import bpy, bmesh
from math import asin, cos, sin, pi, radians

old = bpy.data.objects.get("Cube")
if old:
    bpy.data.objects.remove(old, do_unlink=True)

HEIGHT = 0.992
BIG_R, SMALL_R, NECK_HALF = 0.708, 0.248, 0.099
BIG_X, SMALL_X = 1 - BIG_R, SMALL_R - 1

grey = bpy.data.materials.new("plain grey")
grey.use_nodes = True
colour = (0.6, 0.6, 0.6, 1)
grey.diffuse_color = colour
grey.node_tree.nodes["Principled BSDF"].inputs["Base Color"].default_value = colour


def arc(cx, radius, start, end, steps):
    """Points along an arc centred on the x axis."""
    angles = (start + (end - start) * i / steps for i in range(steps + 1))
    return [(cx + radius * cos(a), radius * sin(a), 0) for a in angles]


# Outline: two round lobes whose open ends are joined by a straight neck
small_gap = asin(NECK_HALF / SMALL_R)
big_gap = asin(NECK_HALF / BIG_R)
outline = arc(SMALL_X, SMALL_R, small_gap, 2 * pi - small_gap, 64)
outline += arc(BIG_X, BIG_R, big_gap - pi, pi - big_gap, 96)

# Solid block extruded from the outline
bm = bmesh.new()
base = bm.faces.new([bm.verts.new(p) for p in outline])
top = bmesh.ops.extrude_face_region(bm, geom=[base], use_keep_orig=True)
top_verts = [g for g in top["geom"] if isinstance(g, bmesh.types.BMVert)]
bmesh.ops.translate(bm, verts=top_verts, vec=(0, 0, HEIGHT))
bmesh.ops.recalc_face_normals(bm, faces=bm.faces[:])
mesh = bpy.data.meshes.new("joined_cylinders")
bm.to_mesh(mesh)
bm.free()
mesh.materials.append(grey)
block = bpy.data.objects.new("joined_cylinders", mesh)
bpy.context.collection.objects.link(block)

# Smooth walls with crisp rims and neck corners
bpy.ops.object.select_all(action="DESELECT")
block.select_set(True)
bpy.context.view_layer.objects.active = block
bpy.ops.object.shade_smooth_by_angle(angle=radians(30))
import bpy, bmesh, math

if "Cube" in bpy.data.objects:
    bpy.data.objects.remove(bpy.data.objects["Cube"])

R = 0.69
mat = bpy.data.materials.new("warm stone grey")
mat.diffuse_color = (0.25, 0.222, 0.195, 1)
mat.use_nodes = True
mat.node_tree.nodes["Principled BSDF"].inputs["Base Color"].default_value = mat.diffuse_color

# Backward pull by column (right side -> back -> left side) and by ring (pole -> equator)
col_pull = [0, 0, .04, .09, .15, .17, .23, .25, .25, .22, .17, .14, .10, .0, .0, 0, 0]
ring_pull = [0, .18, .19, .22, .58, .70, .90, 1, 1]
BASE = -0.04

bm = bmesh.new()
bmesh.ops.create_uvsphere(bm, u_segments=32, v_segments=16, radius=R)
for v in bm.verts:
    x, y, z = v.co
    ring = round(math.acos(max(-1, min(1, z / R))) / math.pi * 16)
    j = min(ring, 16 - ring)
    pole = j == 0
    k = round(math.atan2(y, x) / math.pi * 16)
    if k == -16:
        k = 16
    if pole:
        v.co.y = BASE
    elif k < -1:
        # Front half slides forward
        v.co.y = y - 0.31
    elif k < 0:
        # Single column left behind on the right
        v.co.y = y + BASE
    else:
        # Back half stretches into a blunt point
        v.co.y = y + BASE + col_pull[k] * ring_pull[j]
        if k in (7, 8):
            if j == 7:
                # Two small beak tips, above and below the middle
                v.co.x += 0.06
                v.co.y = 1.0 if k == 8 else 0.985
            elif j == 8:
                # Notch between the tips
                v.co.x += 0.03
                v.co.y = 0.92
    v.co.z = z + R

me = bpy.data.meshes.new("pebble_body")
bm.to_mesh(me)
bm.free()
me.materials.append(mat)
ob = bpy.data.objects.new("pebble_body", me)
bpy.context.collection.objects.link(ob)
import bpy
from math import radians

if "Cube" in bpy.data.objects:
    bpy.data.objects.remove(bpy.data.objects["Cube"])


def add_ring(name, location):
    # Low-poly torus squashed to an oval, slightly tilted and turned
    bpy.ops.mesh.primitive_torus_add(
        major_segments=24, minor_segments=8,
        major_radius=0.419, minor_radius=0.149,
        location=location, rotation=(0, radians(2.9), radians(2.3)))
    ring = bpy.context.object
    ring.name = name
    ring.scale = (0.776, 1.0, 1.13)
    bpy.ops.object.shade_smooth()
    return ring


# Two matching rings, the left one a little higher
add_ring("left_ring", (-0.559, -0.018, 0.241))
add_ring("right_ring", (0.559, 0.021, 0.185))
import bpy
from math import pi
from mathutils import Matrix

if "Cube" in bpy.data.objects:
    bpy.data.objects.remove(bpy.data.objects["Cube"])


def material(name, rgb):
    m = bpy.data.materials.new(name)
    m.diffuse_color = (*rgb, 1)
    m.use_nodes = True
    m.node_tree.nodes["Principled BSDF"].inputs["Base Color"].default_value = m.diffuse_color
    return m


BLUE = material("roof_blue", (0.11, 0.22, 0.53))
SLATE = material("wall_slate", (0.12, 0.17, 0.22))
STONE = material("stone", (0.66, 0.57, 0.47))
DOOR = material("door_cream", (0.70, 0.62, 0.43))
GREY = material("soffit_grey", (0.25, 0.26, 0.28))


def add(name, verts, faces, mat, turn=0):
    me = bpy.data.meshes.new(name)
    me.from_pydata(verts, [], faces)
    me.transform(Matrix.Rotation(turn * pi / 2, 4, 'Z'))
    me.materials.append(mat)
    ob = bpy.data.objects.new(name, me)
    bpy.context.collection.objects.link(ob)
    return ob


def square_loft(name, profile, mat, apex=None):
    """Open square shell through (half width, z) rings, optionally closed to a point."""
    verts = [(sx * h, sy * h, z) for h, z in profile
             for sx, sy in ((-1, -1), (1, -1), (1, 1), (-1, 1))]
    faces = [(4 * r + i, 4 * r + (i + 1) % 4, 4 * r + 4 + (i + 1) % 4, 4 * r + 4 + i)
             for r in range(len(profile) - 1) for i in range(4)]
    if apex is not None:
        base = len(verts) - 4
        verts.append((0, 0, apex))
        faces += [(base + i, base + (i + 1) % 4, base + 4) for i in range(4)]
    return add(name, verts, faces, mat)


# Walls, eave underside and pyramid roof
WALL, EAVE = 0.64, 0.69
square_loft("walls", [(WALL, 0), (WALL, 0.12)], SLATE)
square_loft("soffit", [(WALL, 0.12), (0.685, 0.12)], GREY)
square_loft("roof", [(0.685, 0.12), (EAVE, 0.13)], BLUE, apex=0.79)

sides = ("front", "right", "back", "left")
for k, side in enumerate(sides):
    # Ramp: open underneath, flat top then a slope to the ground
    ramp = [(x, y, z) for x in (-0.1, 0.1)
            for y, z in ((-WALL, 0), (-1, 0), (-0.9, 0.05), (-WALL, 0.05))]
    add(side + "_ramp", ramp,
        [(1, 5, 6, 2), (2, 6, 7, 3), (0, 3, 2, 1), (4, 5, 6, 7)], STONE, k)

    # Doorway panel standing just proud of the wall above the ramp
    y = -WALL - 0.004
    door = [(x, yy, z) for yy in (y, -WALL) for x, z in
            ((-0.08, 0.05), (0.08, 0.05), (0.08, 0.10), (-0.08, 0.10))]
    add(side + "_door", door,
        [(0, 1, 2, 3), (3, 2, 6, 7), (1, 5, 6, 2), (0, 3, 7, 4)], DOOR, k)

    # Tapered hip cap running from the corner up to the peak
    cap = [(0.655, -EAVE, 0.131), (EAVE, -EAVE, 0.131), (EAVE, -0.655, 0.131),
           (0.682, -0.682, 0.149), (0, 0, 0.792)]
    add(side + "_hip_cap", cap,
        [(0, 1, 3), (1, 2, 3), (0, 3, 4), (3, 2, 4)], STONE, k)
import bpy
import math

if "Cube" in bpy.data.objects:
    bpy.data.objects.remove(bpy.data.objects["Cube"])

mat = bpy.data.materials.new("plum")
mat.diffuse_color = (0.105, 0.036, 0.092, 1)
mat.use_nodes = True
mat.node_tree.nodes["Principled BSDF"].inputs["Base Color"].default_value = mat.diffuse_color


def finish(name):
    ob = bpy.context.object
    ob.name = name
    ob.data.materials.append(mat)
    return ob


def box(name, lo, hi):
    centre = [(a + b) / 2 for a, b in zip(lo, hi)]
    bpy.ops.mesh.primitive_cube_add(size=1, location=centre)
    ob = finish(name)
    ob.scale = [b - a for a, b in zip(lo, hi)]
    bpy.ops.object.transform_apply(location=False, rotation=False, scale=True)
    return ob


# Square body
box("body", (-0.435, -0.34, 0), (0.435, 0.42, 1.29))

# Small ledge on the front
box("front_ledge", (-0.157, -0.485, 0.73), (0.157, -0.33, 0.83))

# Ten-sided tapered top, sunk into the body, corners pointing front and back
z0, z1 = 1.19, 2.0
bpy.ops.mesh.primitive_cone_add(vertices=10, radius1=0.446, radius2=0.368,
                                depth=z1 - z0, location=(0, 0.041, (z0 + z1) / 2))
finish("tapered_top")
=-=-=
Please give back exactly the lines of the listing above that run from the one containing "along an arc" through the one containing "mesh.materials.append(grey)", and only those.

    """Points along an arc centred on the x axis."""
    angles = (start + (end - start) * i / steps for i in range(steps + 1))
    return [(cx + radius * cos(a), radius * sin(a), 0) for a in angles]


# Outline: two round lobes whose open ends are joined by a straight neck
small_gap = asin(NECK_HALF / SMALL_R)
big_gap = asin(NECK_HALF / BIG_R)
outline = arc(SMALL_X, SMALL_R, small_gap, 2 * pi - small_gap, 64)
outline += arc(BIG_X, BIG_R, big_gap - pi, pi - big_gap, 96)

# Solid block extruded from the outline
bm = bmesh.new()
base = bm.faces.new([bm.verts.new(p) for p in outline])
top = bmesh.ops.extrude_face_region(bm, geom=[base], use_keep_orig=True)
top_verts = [g for g in top["geom"] if isinstance(g, bmesh.types.BMVert)]
bmesh.ops.translate(bm, verts=top_verts, vec=(0, 0, HEIGHT))
bmesh.ops.recalc_face_normals(bm, faces=bm.faces[:])
mesh = bpy.data.meshes.new("joined_cylinders")
bm.to_mesh(mesh)
bm.free()
mesh.materials.append(grey)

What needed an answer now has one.